Welcome! This is Kylie Smith, a Michigan State University undergraduate writing to you from a basement in Ann Arbor. I am studying behavioral neuroscience and cognition at MSU and have been fortunate enough to have landed an internship with the one and only Backyard Brains for the summer. I am working on The Consciousness Detector – an effort to bring neuroscience equipment to the DIY realm in a way that allows us to learn about EEGs, attention, and consciousness. It is my mission to create an oddball task that elicits the P300 signal in such a way that can be detected on BYB’s EEG machine. Let me break it down:
An oddball task is an attentional exercise in which a participant sees or listens to a series of repeating stimuli. These stimuli are infrequently interrupted by a novel stimulus called the oddball stimulus. The participant is asked to count or press a button for each oddball stimulus that is seen. Named so for its positive change in voltage occurring around 300 ms after the appearance of the oddball, the P300 can be seen when the participant is attending to the stimuli and the oddball they had been waiting for arrives. This signal can be detected by an electroencephalogram, or EEG. EEGs use a series of small, flat discs, called electrodes, in contact with the scalp to detect changes in voltage through the skull. The EEG detects the changes in the electrical activity of neurons and transmits the detected signals to a polygraph to be analyzed. Outside of my project, EEGs can be used to help diagnose certain neurological disorders and help pinpoint locations of activity during seizures.
So why is this project worthwhile? Consistent with BYB’s mission statement, we want to bring neuroscience to everyone. Your average neuroscientist spends years learning the mechanisms behind brain funtion in order to use this knowledge practically. Then the equipment must be conquered – it is often complicated and lots of time is dedicated to mastery. By hacking their own EEG and producing it from basic electronic components, BYB is able to bring this machinery to you – and that is an incredible thing. Learning the principles behind EEG recording and how to use such a machine is something that few have the opportunity to do – and now you can do it in your living room! The idea behind The Consciousness Detector is used in the medical field. Patients with severe brain damage can be given an auditory oddball task to objectively predict recovery of consciousness through the P300 that is or is not present (If interested, please see: Cavinato et al. (2010) Event-related brain potential modulation in patients with severe brain damage). We are bringing medical techniques used to predict prognosis to you. Yay!

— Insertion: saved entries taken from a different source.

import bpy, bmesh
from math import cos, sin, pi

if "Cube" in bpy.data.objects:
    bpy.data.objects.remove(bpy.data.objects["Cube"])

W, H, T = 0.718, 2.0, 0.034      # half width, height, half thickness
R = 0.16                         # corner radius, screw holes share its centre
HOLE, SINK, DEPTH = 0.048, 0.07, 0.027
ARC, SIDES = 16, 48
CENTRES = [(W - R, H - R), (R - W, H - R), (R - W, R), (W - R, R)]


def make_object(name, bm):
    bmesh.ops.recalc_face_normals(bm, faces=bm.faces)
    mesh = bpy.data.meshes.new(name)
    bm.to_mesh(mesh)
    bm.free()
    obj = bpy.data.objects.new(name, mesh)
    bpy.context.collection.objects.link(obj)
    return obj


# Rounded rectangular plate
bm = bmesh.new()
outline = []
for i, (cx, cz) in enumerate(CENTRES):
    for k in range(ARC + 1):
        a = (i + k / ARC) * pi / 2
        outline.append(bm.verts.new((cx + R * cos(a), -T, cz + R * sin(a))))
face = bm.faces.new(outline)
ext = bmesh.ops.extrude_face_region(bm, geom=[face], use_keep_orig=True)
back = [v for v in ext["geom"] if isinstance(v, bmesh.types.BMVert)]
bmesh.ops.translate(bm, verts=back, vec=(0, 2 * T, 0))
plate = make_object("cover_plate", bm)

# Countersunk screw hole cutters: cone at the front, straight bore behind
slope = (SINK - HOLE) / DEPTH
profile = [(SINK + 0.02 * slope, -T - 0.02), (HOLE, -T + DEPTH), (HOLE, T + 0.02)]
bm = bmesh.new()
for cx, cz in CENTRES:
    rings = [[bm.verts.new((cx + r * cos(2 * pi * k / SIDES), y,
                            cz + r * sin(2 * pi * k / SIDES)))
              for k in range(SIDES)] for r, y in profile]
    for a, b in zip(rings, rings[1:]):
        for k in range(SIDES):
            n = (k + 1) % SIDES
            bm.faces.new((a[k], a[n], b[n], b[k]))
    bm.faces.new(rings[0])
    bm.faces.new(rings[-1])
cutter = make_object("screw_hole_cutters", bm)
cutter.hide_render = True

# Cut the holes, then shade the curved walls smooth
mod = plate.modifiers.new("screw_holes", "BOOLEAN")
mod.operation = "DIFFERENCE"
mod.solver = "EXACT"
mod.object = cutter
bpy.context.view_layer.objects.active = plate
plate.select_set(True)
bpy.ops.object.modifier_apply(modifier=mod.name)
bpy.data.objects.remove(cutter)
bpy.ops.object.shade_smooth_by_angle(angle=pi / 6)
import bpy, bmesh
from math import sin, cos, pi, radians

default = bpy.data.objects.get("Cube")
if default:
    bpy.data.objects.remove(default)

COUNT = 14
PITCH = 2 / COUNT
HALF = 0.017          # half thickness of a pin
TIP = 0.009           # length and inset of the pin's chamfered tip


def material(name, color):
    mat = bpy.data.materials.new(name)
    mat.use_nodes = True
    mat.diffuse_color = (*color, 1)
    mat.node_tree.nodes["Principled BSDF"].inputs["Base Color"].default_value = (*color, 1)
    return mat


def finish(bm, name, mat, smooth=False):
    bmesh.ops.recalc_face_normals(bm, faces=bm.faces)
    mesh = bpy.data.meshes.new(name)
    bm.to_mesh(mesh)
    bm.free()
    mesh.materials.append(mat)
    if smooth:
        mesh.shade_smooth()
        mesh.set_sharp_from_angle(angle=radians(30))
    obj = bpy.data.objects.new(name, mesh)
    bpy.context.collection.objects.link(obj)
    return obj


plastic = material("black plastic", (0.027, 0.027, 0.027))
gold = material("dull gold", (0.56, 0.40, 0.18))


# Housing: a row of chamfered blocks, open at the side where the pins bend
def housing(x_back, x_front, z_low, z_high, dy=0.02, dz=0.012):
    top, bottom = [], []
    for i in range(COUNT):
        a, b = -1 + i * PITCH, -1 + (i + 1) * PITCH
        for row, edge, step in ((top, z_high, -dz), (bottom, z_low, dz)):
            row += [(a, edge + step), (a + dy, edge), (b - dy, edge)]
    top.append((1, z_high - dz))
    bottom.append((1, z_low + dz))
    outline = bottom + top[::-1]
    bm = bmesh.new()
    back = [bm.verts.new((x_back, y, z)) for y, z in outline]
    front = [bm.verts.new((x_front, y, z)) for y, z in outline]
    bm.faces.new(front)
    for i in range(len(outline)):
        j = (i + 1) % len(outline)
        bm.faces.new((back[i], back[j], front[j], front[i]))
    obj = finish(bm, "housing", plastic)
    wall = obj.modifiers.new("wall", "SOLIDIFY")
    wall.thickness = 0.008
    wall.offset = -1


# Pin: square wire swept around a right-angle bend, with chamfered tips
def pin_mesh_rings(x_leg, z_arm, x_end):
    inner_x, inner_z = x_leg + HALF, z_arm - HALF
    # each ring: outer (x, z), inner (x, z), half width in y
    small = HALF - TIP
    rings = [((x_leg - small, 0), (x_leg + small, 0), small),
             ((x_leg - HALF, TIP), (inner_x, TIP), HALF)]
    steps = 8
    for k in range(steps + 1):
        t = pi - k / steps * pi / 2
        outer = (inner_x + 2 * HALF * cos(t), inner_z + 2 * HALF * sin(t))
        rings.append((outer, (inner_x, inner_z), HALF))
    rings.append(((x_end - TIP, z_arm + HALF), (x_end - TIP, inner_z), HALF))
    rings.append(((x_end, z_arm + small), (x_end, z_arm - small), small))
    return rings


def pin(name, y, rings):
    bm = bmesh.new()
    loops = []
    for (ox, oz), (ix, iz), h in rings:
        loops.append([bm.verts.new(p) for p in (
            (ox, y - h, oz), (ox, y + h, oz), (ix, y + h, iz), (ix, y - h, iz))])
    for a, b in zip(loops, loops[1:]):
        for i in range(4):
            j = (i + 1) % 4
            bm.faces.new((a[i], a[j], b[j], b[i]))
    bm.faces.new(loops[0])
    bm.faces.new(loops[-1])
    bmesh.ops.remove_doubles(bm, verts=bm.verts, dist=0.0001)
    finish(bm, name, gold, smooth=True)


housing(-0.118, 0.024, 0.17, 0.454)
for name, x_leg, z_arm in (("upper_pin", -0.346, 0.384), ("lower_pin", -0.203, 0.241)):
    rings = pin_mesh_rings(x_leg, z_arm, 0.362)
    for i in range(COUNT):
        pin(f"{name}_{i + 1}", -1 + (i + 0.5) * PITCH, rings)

The current BYB EEG headband is being employed to record from the parietal lobe, as this is where the P300 is detected the strongest. A better apparatus for holding electrodes in place will most likely be introduced down the line. I have high hopes to pop some rivets into a home-made brain hat and begin an EEG cap trend. For now, this is what I’m working with:
Backyard Brain’s EEG system uses two active electrodes, the electrodes recording activity, and a ground to eliminate noise common to the head. I have attempted to begin as simply as possible to determine what kind of oddball task is required to elicit the P300. The arduino shield produced by BYB has a series of LEDs, shown in the picture to the right, that I have used in my first version of the task. We coded the LEDs to flash in a random sequence with the oddball stimulus flashing 10% of the time, as a smaller probability of seeing the oddball predicts a larger amplitude and more easily detectable P300. The standard and oddball LEDs were assigned to corresponding digital outputs on the arduino and were wired into the analog input so that each flash could be detected on the Spike Recorder app. In the picture below, the green signals represent the standard LED flash and the red represents the oddball LED. Using this method, we can see what occurs 300 ms after the oddball LED is flashed. To ensure that attention is required to detect the oddball, we began by using one green LED as the standard stimulus and the other green LED as the oddball flashing 10% of the time. After getting no response in that department we tried other colored LEDs as the oddball, thinking that two green LEDs may be too similar since the oddball stimulus is intended to be more novel than the standard. No P300 was observed there, either.
We have written another oddball task using LEDs in which the LEDs randomly flash two at a time. The task of EEG-wearer is to count how often symmetric stimulation occurs across the LED midline. This task gives a more novel oddball and hopefully an easily detectable P300! More oddball options are in the works, including small images for a visual oddball and auditory tasks as well! Stay tuned 🙂